After working across the donor, private and NGO sectors for over 15 years and being heavily involved in how procurement is designed, here’s what I’ve noticed:
Often communities are involved in very quick design processes (as procurement is running late) through rapid needs assessments and selective focus groups.
Evaluations of previous funding cycles play a critical role – evaluation teams are often made up of seasoned professionals – who may bring their own biases. Fresh ideas and diverse teams are often missing from the design process.
I’ve been privileged to coordinate procurement processes which involve the host government collaborating with the funders. Communities and users often have no say in which agency provides their services – they have little-no purchasing power. Perhaps I am wrong?
The procurement is competitive in some cases. Detailed Request for Proposals. Some agencies are funded without any procurement process at all. Often agencies feel like they are all competing for the same pot of money – so they end up providing the same kinds of services. Health agencies start providing wider services like education; education agencies start providing health services – so differentiation becomes difficult and specialisations diminish.
This private sector approach tendering is mismatched with the nature of the work.

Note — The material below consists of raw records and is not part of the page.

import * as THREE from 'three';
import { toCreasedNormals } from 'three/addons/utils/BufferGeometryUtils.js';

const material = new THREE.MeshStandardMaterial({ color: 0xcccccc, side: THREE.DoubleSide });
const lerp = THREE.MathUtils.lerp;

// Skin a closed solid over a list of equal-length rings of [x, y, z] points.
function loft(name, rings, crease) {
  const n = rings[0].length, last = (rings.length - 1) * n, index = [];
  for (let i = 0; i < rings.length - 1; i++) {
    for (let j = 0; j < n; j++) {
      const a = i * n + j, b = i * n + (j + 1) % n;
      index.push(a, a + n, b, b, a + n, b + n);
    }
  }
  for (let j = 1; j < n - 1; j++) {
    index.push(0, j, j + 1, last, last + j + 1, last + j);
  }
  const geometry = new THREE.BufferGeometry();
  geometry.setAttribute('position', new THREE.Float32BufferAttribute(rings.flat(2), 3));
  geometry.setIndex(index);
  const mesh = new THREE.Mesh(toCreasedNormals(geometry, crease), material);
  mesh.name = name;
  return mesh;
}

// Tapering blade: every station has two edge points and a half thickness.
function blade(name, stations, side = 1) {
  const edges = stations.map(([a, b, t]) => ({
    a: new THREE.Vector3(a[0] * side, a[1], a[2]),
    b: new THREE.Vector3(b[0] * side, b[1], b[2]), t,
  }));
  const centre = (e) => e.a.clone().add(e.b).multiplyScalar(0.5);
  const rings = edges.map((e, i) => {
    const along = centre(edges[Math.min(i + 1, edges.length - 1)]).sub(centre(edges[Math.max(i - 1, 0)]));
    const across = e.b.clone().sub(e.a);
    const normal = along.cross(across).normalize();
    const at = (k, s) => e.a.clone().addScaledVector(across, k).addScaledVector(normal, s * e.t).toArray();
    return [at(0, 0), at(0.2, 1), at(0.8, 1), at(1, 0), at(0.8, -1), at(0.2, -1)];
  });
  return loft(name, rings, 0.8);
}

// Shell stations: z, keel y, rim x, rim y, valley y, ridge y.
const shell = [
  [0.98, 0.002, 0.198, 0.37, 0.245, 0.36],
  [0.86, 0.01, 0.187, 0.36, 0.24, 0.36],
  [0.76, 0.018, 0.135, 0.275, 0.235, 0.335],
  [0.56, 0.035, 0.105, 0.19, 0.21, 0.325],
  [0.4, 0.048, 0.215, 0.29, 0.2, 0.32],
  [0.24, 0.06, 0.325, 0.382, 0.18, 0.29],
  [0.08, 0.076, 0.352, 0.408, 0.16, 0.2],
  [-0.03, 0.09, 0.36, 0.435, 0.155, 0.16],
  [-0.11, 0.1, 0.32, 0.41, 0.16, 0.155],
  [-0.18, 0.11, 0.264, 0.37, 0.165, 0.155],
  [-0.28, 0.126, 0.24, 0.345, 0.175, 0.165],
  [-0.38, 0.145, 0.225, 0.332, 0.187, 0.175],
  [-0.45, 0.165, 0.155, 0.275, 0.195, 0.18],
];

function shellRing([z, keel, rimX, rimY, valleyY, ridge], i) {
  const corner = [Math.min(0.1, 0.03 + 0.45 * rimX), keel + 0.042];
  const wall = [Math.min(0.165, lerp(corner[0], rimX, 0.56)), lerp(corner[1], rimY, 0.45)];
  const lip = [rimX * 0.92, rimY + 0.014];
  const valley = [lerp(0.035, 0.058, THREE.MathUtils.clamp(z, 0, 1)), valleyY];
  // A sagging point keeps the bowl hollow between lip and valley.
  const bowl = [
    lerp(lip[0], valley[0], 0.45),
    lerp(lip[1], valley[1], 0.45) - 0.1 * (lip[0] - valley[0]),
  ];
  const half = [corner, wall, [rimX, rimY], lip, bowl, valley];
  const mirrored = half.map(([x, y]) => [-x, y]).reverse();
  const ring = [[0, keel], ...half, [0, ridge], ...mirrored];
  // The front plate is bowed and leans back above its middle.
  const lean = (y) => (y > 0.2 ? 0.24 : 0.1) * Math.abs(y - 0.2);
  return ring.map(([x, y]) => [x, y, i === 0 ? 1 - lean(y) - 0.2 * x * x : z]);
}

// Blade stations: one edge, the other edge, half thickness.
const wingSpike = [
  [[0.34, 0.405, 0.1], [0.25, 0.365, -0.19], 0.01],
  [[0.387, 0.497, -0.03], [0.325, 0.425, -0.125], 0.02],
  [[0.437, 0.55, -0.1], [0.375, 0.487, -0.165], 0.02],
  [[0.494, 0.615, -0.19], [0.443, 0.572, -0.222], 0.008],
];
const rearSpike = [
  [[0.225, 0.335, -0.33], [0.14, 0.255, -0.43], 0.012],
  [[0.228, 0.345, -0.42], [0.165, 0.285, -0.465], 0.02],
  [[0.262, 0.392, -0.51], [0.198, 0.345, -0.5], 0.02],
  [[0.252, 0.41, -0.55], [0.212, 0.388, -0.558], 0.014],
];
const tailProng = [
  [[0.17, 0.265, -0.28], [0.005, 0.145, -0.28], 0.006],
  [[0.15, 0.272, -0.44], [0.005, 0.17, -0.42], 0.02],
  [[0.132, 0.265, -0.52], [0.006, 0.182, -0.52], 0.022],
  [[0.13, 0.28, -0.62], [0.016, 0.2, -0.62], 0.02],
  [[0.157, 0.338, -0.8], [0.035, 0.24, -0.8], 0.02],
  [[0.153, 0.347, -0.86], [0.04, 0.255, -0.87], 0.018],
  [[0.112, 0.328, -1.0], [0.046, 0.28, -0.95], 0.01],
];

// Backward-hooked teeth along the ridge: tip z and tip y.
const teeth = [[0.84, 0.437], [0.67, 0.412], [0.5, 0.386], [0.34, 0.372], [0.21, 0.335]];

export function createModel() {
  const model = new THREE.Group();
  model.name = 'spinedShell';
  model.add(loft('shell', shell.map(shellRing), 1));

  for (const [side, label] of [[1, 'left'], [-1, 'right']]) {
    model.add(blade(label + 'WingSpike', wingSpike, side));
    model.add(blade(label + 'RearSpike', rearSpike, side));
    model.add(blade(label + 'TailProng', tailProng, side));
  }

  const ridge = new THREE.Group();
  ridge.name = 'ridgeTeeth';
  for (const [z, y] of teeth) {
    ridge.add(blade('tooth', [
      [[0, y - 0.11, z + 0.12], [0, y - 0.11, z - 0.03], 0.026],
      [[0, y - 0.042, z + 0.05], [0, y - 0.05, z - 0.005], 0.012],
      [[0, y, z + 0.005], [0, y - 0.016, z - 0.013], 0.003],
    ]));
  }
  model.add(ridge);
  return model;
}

The market has become narrow and focused – stifling creativity and innovation.
The power is with those agencies who write proposals well and can pass due diligence – so local/grass roots agencies often do not lead big projects.